How many people are clinging on to abusive and unworthy spouses just to maintain the “status” of being married? How many women throw themselves at unhappy marriages just to avoid the “ቆማ ቀረች!” “ትዳር ነው ሴት ልጅን የሚያስከብረው” “ብቻዋን ከኖረችማ ዱርዬ ናት” “አዪ! አርጅታ፣ እሱዋን ማን ያገባል”

I’ve even met people who after years of ending their marriage the hardest part for them is other people knowing.

And how many children would acquire the grade, marry the wrong person, buy that shiniest car or the house at any cost! To avoid the “የእገሌን ልጅ አላየሽም” “የእገሌ ልጅ አርጋው አንቺ ብቻ የማትረቢ” “አሳፈርሽኝ!” “አዋረድሽኝ!”

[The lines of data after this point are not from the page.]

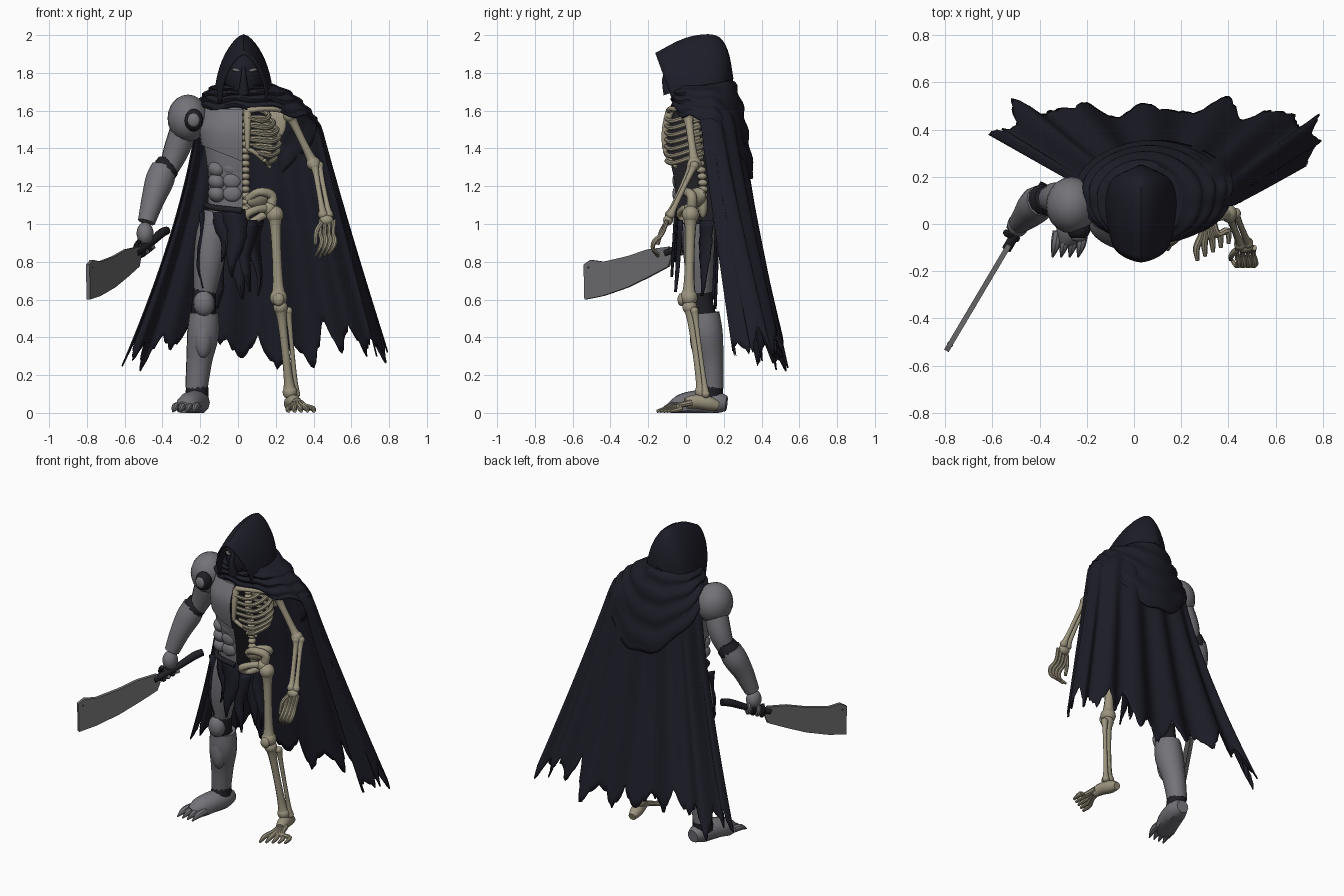
import bpy, bmesh, math, random
from mathutils import Vector, Matrix, Euler

random.seed(4)
cube = bpy.data.objects.get("Cube")
if cube:
    bpy.data.objects.remove(cube)


def material(name, rgb):
    m = bpy.data.materials.new(name)
    m.use_nodes = True
    m.diffuse_color = (*rgb, 1)
    m.node_tree.nodes["Principled BSDF"].inputs["Base Color"].default_value = (*rgb, 1)
    return m


CLOTH = material("midnight cloth", (.012, .012, .021))
STEEL = material("grey armour", (.17, .17, .19))
BLADE = material("blade steel", (.15, .15, .155))
BONE = material("old bone", (.33, .295, .21))
DARK = material("black joints", (.014, .014, .019))
made = []


def finish(name, bm, mat):
    bmesh.ops.recalc_face_normals(bm, faces=bm.faces)
    mesh = bpy.data.meshes.new(name)
    bm.to_mesh(mesh)
    bm.free()
    mesh.materials.append(mat)
    ob = bpy.data.objects.new(name, mesh)
    bpy.context.scene.collection.objects.link(ob)
    made.append(ob)
    return ob


def grid(name, rows, mat, wrap=False, caps=False, thick=0):
    bm = bmesh.new()
    vs = [[bm.verts.new(p) for p in row] for row in rows]
    n = len(vs[0])
    for a, b in zip(vs, vs[1:]):
        for i in range(n if wrap else n - 1):
            j = (i + 1) % n
            bm.faces.new((a[i], a[j], b[j], b[i]))
    if caps:
        bm.faces.new(vs[0])
        bm.faces.new(vs[-1])
    ob = finish(name, bm, mat)
    if thick:
        mod = ob.modifiers.new("cloth thickness", "SOLIDIFY")
        mod.thickness = thick
        mod.offset = 0
    return ob


def spline(pts, u):
    n = len(pts) - 1
    s = min(max(u, 0) * n, n - 1e-6)
    i, f = int(s), s - int(s)
    a, b, c, d = (Vector(pts[max(0, min(n, i + k))]) for k in (-1, 0, 1, 2))
    return .5 * (2*b + (c - a)*f + (2*a - 5*b + 4*c - d)*f*f + (3*b - a - 3*c + d)*f**3)


def spline5(rings, u):
    return (*spline([r[:3] for r in rings], u), *spline([r[3:] for r in rings], u))


def tube(name, pts, mat, sides=12, steps=4):
    """Round tube through points (x, y, z, radius), kept above the ground."""
    n = (len(pts) - 1) * steps
    path = [spline(pts, i / n) for i in range(n + 1)]
    rows, q, last = [], None, None
    for i, p in enumerate(path):
        t = (path[min(i + 1, n)] - path[max(i - 1, 0)]).to_3d().normalized()
        q = t.to_track_quat("Z", "Y") if q is None else last.rotation_difference(t) @ q
        last = t
        ring = []
        for k in range(sides):
            a = math.tau * k / sides
            v = p.to_3d() + q @ Vector((math.cos(a), math.sin(a), 0)) * max(p[3], .002)
            v.z = max(v.z, 0)
            ring.append(v)
        rows.append(ring)
    return grid(name, rows, mat, True, True)


def ball(name, loc, size, mat, rot=(0, 0, 0)):
    bm = bmesh.new()
    m = Matrix.LocRotScale(Vector(loc), Euler(rot), Vector(size))
    bmesh.ops.create_uvsphere(bm, u_segments=20, v_segments=12, radius=1, matrix=m)
    return finish(name, bm, mat)


def loft(name, rings, mat, sides=32):
    """Stacked ellipses (x, y, z, half width, half depth)."""
    n = (len(rings) - 1) * 4
    rows = []
    for i in range(n + 1):
        x, y, z, rx, ry = spline5(rings, i / n)
        rows.append([(x + rx * math.cos(math.tau * k / sides),
                      y + ry * math.sin(math.tau * k / sides), z) for k in range(sides)])
    return grid(name, rows, mat, True, True)


def cut(ob, point, normal):
    """Slice away the side the normal points to and close the hole."""
    bm = bmesh.new()
    bm.from_mesh(ob.data)
    res = bmesh.ops.bisect_plane(bm, geom=bm.verts[:] + bm.edges[:] + bm.faces[:],
                                 plane_co=point, plane_no=normal, clear_outer=True)
    edges = [e for e in res["geom_cut"] if isinstance(e, bmesh.types.BMEdge)]
    bmesh.ops.holes_fill(bm, edges=edges)
    bmesh.ops.recalc_face_normals(bm, faces=bm.faces)
    bm.to_mesh(ob.data)
    bm.free()


def bone(name, a, b, r):
    a, b = Vector(a), Vector(b)
    pts = [(*a.lerp(b, t), r * k) for t, k in ((0, 1.5), (.15, 1), (.5, .85), (.85, 1), (1, 1.5))]
    tube(name, pts, BONE, 10)
    for end in (a, b):
        ball(name + "_end", end, [r * 1.55] * 3, BONE)


# Hood: arches from the front rim to the back
arches = [(-.16, 1.9, -.065, 1.64, .12), (0, 1.98, .02, 1.63, .145), (.15, 1.995, .1, 1.63, .15),
          (.215, 1.92, .18, 1.66, .12), (.245, 1.77, .22, 1.69, .03)]
rows = []
for i in range(17):
    yt, zt, yb, zb, w = spline5(arches, i / 16)
    row = []
    for k in range(25):
        u = k / 12 - 1
        f = abs(u) ** 1.5
        row.append((.03 + w * math.sin(u * math.pi / 2), yt + (yb - yt) * f, zt + (zb - zt) * f))
    rows.append(row)
grid("hood", rows, CLOTH, thick=.012)
ball("mask", (.03, .02, 1.79), (.105, .12, .16), CLOTH)
for s in (-1, 1):
    ball("eye", (.035 + s * .045, -.085, 1.815), (.024, .012, .009), BLADE, (0, s * -.2, s * .3))
tube("mask_nose", [(.03, -.09, 1.83, .01), (.03, -.11, 1.77, .016), (.03, -.09, 1.69, .03)], CLOTH)

# Mantle: draped ring, short in front and hanging in a point at the back
rows = []
for i in range(25):
    t = i / 24
    row = []
    for k in range(64):
        a = math.tau * k / 64
        c, s = math.cos(a), math.sin(a)
        back = max(0, s)
        low = 1.61 - .05 * max(0, c) - .37 * back ** 1.5 + .012 * math.sin(a * 9)
        high = 1.73 + .03 * back
        g = t ** .6
        fold = .009 * math.sin(t * 24 + 2 * c) * (1 - t * .4)
        wide = c * (1 + .35 * g * back * (1 - back))
        x = .03 + .06 * g + (.13 + .185 * g + fold) * wide
        y = .08 + .04 * g + (.15 + (.085 if s > 0 else .04) * g + fold) * s
        row.append((x, y, high - (high - low) * t ** 1.2))
    rows.append(row)
grid("mantle", rows, CLOTH, wrap=True, thick=.012)

# Cape: rounded shoulders, flaring folds and a torn hem
top = [(-.21, .15), (-.13, .25), (.08, .28), (.3, .25), (.4, .14), (.39, .06)]
hem = [(-.6, .37), (-.43, .51), (.05, .49), (.53, .5), (.8, .42), (.74, .27)]
teeth = [random.uniform(.21, .34) if i % 2 == 0 else random.uniform(.36, .5) for i in range(27)]
COLS, ROWS = 156, 28
edge = []
for k in range(COLS + 1):
    s = k / COLS * 26
    i = min(int(s), 25)
    edge.append(teeth[i] + (teeth[i + 1] - teeth[i]) * (s - i) + random.uniform(-.018, .018))
rows = []
for r in range(ROWS + 1):
    row = []
    for k, low in enumerate(edge):
        u = k / COLS
        z = 1.66 - (1.66 - low) * r / ROWS
        t = (1.66 - z) / 1.38
        p = spline(top, u).lerp(spline(hem, u), t ** (1.5 - .5 * u))
        p = p.lerp(Vector((.08, .12)), .35 * max(0, 1 - t / .12) ** 2)
        wave = .028 * t ** .7 * math.sin(u * math.tau * 8)
        row.append((p.x + wave * .4 * (u - .5), p.y + wave, z))
    rows.append(row)
grid("cape", rows, CLOTH, thick=.008)

# Armoured half of the torso
torso = loft("torso", [(.02, .05, 1.0, .16, .09), (.02, .05, 1.1, .18, .1), (.02, .04, 1.22, .175, .1),
                       (.02, .03, 1.35, .19, .115), (.02, .03, 1.5, .21, .125), (.02, .05, 1.62, .19, .1),
                       (.03, .07, 1.7, .08, .07)], STEEL)
chest = loft("chest_plate", [(.02, .03, 1.3, .19, .12), (.02, .025, 1.42, .215, .14),
                             (.02, .03, 1.52, .22, .145), (.02, .04, 1.61, .17, .11)], STEEL)
cut(chest, (0, 0, 1.34), (-.4, 0, -1))
for part in (torso, chest):
    cut(part, (.025, 0, 0), (1, 0, 0))
    part.data.materials.append(DARK)
    for f in part.data.polygons:
        f.material_index = int(f.normal.x > .95 and f.center.x > .02)
for i in range(3):
    ball("abdomen_plate", (-.03, -.05, 1.3 - i * .07), (.05, .022, .042), STEEL)
    ball("side_plate", (-.11, -.01, 1.29 - i * .065), (.05, .055, .045), STEEL, (0, .5, 0))
tube("belt", [(-.17, .03, 1.1, .014), (-.12, -.04, 1.085, .016), (.02, -.055, 1.07, .016)], DARK)

# Armoured arm
ball("shoulder_joint", (-.235, -.02, 1.55), (.05, .05, .06), DARK)
ball("shoulder_disc", (-.235, -.06, 1.55), (.032, .015, .036), STEEL)
pauldron = ball("pauldron", (-.265, .08, 1.56), (.108, .12, .125), STEEL)
cut(pauldron, (0, 0, 1.49), (.25, 0, -1))
tube("upper_arm", [(-.27, .08, 1.58, .065), (-.295, .1, 1.48, .072), (-.33, .11, 1.38, .068),
                   (-.37, .1, 1.28, .05)], STEEL)
tube("elbow_guard", [(-.37, .11, 1.34, .052), (-.385, .1, 1.29, .07), (-.4, .09, 1.25, .06)], DARK)
tube("forearm", [(-.39, .1, 1.3, .068), (-.415, .08, 1.23, .076), (-.45, .04, 1.13, .062),
                 (-.485, .005, 1.01, .046)], STEEL)
ball("gauntlet", (-.492, -.005, .95), (.045, .05, .06), STEEL)

# Cleaver, laid out along its own slanted direction
along = Vector((-.51, -.86, 0))
side = Vector((.86, -.51, 0))
grip = Vector((-.53, -.09, 0))
at = lambda s, z, off=0: grip + along * s + side * off + Vector((0, 0, z))
outline = [(0, .88), (.13, .865), (.25, .83), (.4, .8), (.48, .81), (.52, .785), (.515, .6), (.4, .62),
           (.25, .665), (.12, .72), (0, .775), (-.02, .83)]
grid("cleaver_blade", [[at(s, z, o) for s, z in outline] for o in (-.011, .011)], BLADE, True, True)
ball("blade_hole", at(.49, .77), (.013, .013, .011), DARK)
tube("cleaver_handle", [(*at(.02, .845), .02), (*at(-.12, .895), .02), (*at(-.24, .95), .024),
                        (*at(-.3, .965), .022)], DARK)
for i in range(4):
    s, z = -.04 - i * .03, .865 + i * .012
    tube("gauntlet_finger", [(*at(s, z + .045, -.015), .014), (*at(s, z + .01, -.036), .015),
                             (*at(s, z - .03, -.012), .015), (*at(s, z - .02, .022), .012)],
         STEEL if i % 2 else DARK, 8)

# Armoured leg
tube("thigh", [(-.11, .07, 1.06, .07), (-.135, .07, .95, .085), (-.155, .07, .8, .08), (-.175, .08, .64, .06)], STEEL)
tube("knee_joint", [(-.175, .08, .66, .06), (-.18, .08, .58, .064), (-.185, .1, .49, .066)], DARK)
ball("knee_plate", (-.18, .04, .58), (.055, .05, .07), STEEL)
tube("shin", [(-.18, .1, .53, .078), (-.185, .11, .42, .086), (-.205, .13, .28, .07), (-.22, .14, .13, .06)], STEEL)
ball("shin_plate", (-.185, .065, .41), (.05, .045, .12), STEEL)
tube("ankle", [(-.215, .14, .14, .058), (-.22, .13, .07, .064)], DARK)
tube("boot", [(-.2, .215, .05, .04), (-.21, .15, .055, .063), (-.24, .05, .05, .068),
              (-.27, -.03, .035, .062), (-.29, -.08, .025, .035)], STEEL)
for i in range(4):
    x = -.225 - i * .036
    tube("boot_claw", [(x + .01, -.03, .035, .022), (x, -.09, .03, .02), (x - .012, -.14, .005, .004)], STEEL, 8)

# Torn hip cloth: tapering strips (x, y, top, tip, width, turn)
rags = [(-.02, -.06, 1.08, .72, .06, 0), (.05, -.04, 1.02, .64, .045, .3), (-.08, -.045, 1.06, .8, .04, -.2),
        (-.19, .03, 1.06, .66, .05, 1.1), (-.2, .12, 1.05, .6, .07, 1.6), (-.12, .17, 1.08, .55, .08, 0),
        (.02, .16, 1.1, .6, .08, 0), (.1, .1, 1.02, .62, .05, .8)]
for x, y, z, tip, w, turn in rags:
    rows = []
    for i in range(11):
        t = i / 10
        h = w * (1 - t ** 2) * random.uniform(.8, 1.1) + .002
        sway = .015 * math.sin(t * 6 + x * 30)
        rows.append([(x + sway + e * h * math.cos(turn), y - .02 * t + e * h * math.sin(turn) + .01 * abs(e),
                      z + (tip - z) * t) for e in (-1, 0, 1)])
    grid("hip_rag", rows, CLOTH, thick=.006)

# Spine, ribs and breastbone
for i in range(18):
    ball("vertebra", (.04, .07 - .02 * math.sin(i / 3), 1.66 - i * .034), (.024, .026, .018), BONE)
tube("breastbone", [(.05, -.085, 1.6, .022), (.05, -.11, 1.5, .018), (.05, -.115, 1.4, .012)], BONE)
for i in range(7):
    z = 1.605 - i * .037
    w = .09 + .09 * math.sin((i + 1.2) / 7 * 2.2)
    front = .05 + max(0, i - 3) * .03
    tube("rib", [(.04, .09, z, .01), (.04 + w * .65, .1, z - .005, .012), (.04 + w, .03, z - .03, .014),
                 (.04 + w * .75, -.07, z - .06, .013), (front, -.108, z - .045, .011)], BONE, 8, 6)
tube("rib_margin", [(.05, -.11, 1.4, .012), (.1, -.105, 1.37, .012), (.17, -.05, 1.3, .01)], BONE)
tube("collarbone", [(.05, -.09, 1.6, .017), (.14, -.08, 1.61, .013), (.27, -.01, 1.605, .02)], BONE)
ball("shoulder_blade", (.19, .11, 1.52), (.065, .015, .085), BONE, (0, .3, -.2))

# Bone arm and hand
bone("upper_arm_bone", (.275, .01, 1.575), (.4, .045, 1.32), .024)
bone("forearm_bone", (.405, .03, 1.31), (.45, -.085, 1.05), .017)
bone("outer_forearm_bone", (.43, .045, 1.31), (.482, -.08, 1.05), .015)
ball("wrist_bones", (.468, -.095, 1.02), (.038, .026, .028), BONE)
for i in range(4):
    x = .44 + i * .023
    tube("finger", [(x, -.1, 1.02, .012), (x - .004, -.125, .95, .011), (x + .005, -.165, .91, .014),
                    (x - .008, -.175, .87, .011), (x - .03, -.145, .825 + .008 * abs(i - 1), .007)], BONE, 8)
tube("thumb", [(.445, -.1, 1.01, .013), (.415, -.13, .96, .013), (.41, -.15, .89, .009)], BONE, 8)

# Pelvis
ball("hip_wing", (.12, .055, 1.14), (.085, .035, .05), BONE, (.3, -.3, .5))
ball("sacrum", (.05, .09, 1.1), (.03, .025, .07), BONE)
tube("hip_ridge", [(.05, .03, 1.13, .02), (.11, .0, 1.17, .022), (.18, .03, 1.15, .026),
                   (.17, .03, 1.08, .028)], BONE)
tube("pubic_bone", [(.17, .03, 1.08, .024), (.11, -.01, 1.08, .02), (.045, -.03, 1.05, .022),
                    (.06, .01, 1.01, .017), (.14, .04, 1.05, .022)], BONE)

# Bone leg and foot
bone("thigh_bone", (.195, .025, 1.05), (.215, .015, .61), .03)
ball("thigh_bone_head", (.165, .025, 1.08), (.036, .036, .036), BONE)
ball("kneecap", (.215, -.025, .6), (.03, .02, .034), BONE)
bone("shin_bone", (.225, .02, .56), (.275, .085, .11), .025)
bone("outer_shin_bone", (.267, .045, .54), (.308, .105, .1), .014)
tube("heel_bone", [(.275, .17, .035, .024), (.28, .12, .05, .038), (.295, .05, .06, .037),
                   (.31, 0, .05, .03)], BONE)
for i in range(5):
    x = .265 + i * .033
    reach = -.155 + .018 * i
    tube("toe", [(.29 + i * .01, .03, .055, .016), ((.29 + x) / 2 + .01, -.04, .038, .014),
                 (x, reach + .055, .022, .015), (x + .004, reach, .008, .008)], BONE, 8)

# Smooth shading with sharp edges kept
bpy.ops.object.select_all(action="DESELECT")
for ob in made:
    ob.select_set(True)
bpy.context.view_layer.objects.active = made[0]
bpy.ops.object.shade_smooth_by_angle(angle=math.radians(40))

The saddest part for me is, with the rise of social media and fierce competition I see the ugly culture of looking good taking its toll. Children go to any length for fame and the parents applaud by their side. Eroding the very fabric of values held high and integrity we had honored as Ethiopians.

The extreme “cultural shock” I experience from the contents on social media, the greed, and people selling their souls in the pursuit of looking the best, appearing the best.  This toxic culture has silently ruined a lot of lives. We’ve driven each other mad with comparison at the cost of pursuing one\’s fulfillment, personal excellence, and personal goals.

No matter how menial it may seem to others, how random and trivial your choices may appear at times there is no experience better than fulfilling your desires, respecting the divine purpose of your own life, and embracing authenticity.

Why else would nature go to this length to fashion us each uniquely? We owe to celebrate that. Let’s try The Culture of Being Good for a change.